YOUR TASK: Begin with the first line below and retype each line exactly through the line containing "m.use_nodes = True". Any pictures are to be left out.

RECORD EXTRACTS:

=====

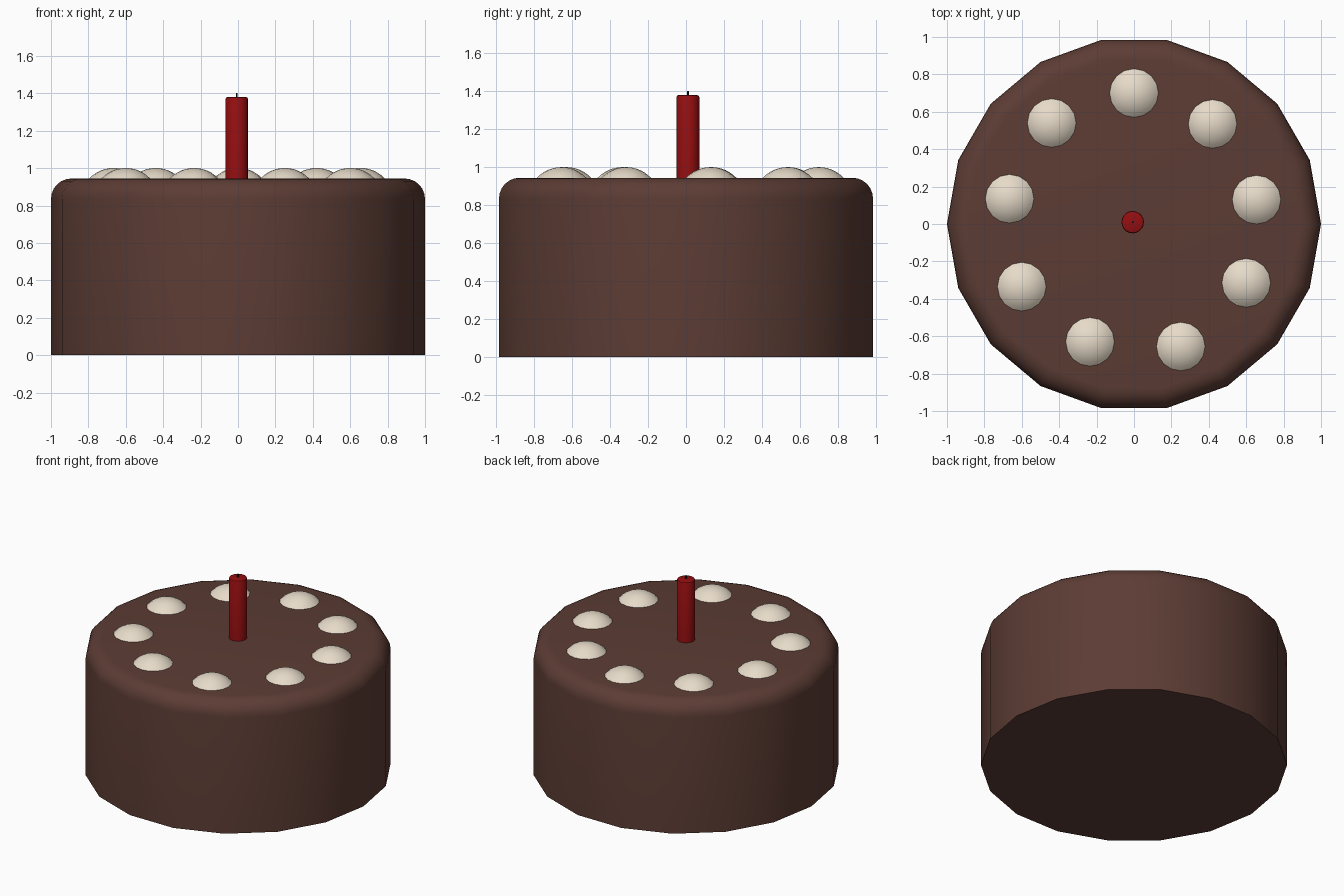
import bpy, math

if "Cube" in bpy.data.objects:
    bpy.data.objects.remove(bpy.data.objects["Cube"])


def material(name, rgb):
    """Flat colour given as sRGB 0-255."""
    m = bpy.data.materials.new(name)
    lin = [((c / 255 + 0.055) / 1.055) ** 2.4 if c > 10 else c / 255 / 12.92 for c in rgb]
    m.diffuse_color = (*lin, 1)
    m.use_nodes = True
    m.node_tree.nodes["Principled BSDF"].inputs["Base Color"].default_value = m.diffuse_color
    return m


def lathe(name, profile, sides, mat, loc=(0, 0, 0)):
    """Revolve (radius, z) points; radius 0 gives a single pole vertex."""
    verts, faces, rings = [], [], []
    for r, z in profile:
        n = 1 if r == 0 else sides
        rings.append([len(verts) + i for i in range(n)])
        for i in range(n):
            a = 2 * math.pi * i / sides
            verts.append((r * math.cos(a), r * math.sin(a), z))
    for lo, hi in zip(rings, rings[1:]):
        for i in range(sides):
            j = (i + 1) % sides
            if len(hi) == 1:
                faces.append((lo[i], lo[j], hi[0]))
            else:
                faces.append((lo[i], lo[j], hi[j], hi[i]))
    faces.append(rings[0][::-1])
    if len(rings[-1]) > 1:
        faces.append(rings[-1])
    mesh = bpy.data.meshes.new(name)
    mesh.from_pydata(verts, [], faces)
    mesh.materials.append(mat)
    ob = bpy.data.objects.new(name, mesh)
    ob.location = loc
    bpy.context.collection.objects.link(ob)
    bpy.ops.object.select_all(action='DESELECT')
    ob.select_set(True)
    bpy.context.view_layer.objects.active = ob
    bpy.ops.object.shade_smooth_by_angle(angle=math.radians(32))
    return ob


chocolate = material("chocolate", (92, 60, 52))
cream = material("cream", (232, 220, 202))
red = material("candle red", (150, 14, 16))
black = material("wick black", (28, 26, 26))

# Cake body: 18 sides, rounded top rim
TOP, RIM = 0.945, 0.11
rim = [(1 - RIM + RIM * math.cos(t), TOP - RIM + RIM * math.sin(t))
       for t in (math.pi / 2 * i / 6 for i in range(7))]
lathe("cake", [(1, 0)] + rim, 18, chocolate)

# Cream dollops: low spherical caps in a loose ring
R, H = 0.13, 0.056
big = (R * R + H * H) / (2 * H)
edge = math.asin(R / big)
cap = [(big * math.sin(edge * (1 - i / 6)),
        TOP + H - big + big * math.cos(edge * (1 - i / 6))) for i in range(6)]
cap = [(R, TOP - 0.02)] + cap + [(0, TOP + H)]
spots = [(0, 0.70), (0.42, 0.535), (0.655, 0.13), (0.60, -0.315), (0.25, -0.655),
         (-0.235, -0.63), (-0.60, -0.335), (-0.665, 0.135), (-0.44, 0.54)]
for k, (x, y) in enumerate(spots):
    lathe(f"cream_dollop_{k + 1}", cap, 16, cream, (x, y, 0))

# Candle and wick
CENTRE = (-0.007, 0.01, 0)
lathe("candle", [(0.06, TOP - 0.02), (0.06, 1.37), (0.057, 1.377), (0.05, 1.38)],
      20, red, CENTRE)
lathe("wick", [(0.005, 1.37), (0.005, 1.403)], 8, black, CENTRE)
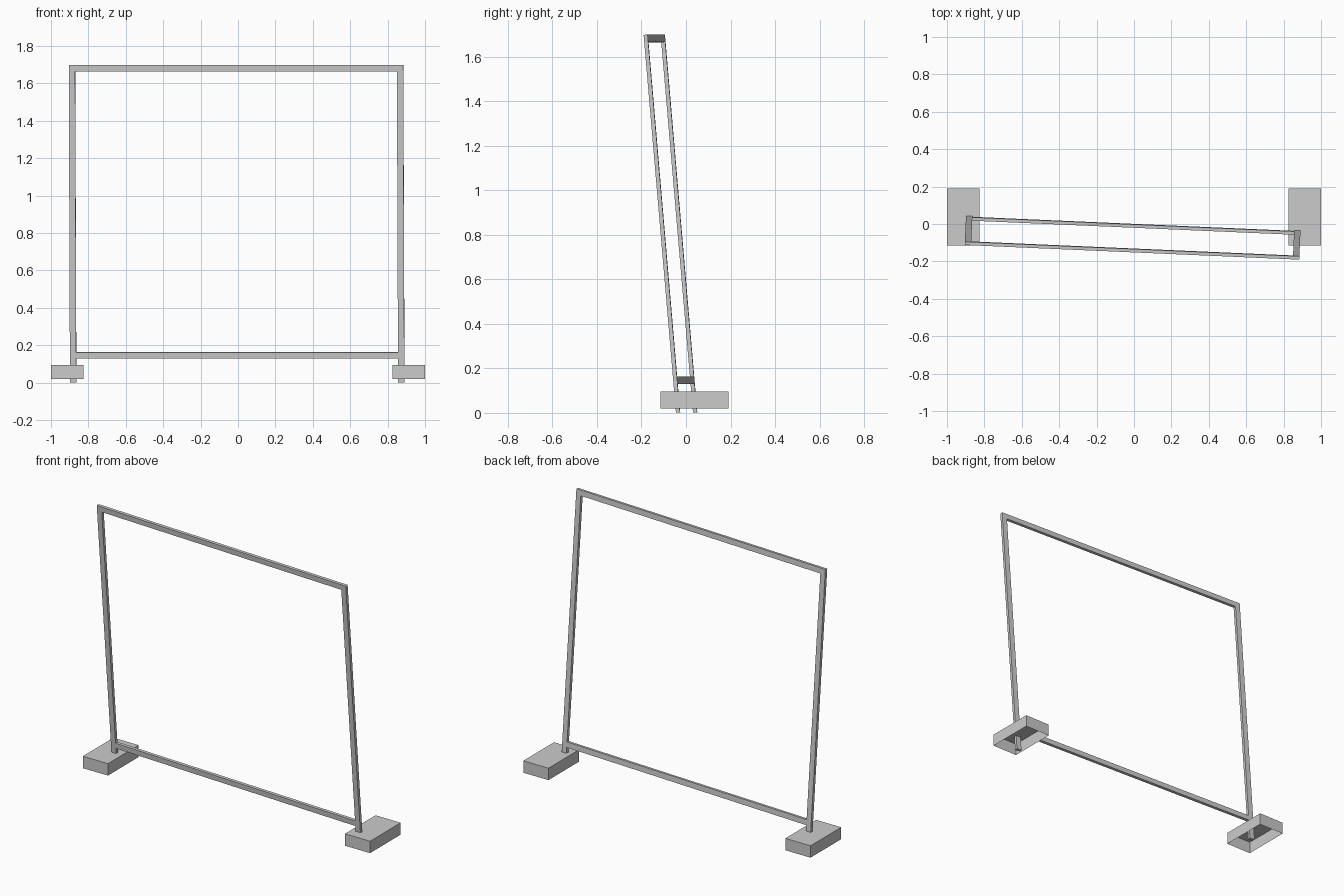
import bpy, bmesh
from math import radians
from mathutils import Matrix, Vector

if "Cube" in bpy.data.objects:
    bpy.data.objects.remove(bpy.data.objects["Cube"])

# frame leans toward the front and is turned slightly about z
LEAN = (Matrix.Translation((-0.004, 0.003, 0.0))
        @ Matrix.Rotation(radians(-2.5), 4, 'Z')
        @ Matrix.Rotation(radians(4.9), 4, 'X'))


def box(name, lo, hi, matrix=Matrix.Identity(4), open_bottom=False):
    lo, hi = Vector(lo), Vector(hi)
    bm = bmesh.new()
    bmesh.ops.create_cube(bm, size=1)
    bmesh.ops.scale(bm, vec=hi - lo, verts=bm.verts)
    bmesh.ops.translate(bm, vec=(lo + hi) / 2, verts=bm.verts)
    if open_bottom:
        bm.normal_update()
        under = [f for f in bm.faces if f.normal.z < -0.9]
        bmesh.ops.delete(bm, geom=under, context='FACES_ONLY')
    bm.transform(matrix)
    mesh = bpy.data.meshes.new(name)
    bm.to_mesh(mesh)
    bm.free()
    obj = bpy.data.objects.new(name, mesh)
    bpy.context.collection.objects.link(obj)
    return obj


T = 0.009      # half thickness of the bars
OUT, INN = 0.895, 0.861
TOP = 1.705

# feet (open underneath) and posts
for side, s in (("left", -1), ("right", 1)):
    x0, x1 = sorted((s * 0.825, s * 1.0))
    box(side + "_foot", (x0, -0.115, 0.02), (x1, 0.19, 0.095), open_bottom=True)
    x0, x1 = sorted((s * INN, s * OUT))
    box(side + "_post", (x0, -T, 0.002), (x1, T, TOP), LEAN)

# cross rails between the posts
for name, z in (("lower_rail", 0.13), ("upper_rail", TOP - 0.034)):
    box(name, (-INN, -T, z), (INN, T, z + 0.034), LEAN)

=====

YOUR RESPONSE:
import bpy, math

if "Cube" in bpy.data.objects:
    bpy.data.objects.remove(bpy.data.objects["Cube"])


def material(name, rgb):
    """Flat colour given as sRGB 0-255."""
    m = bpy.data.materials.new(name)
    lin = [((c / 255 + 0.055) / 1.055) ** 2.4 if c > 10 else c / 255 / 12.92 for c in rgb]
    m.diffuse_color = (*lin, 1)
    m.use_nodes = True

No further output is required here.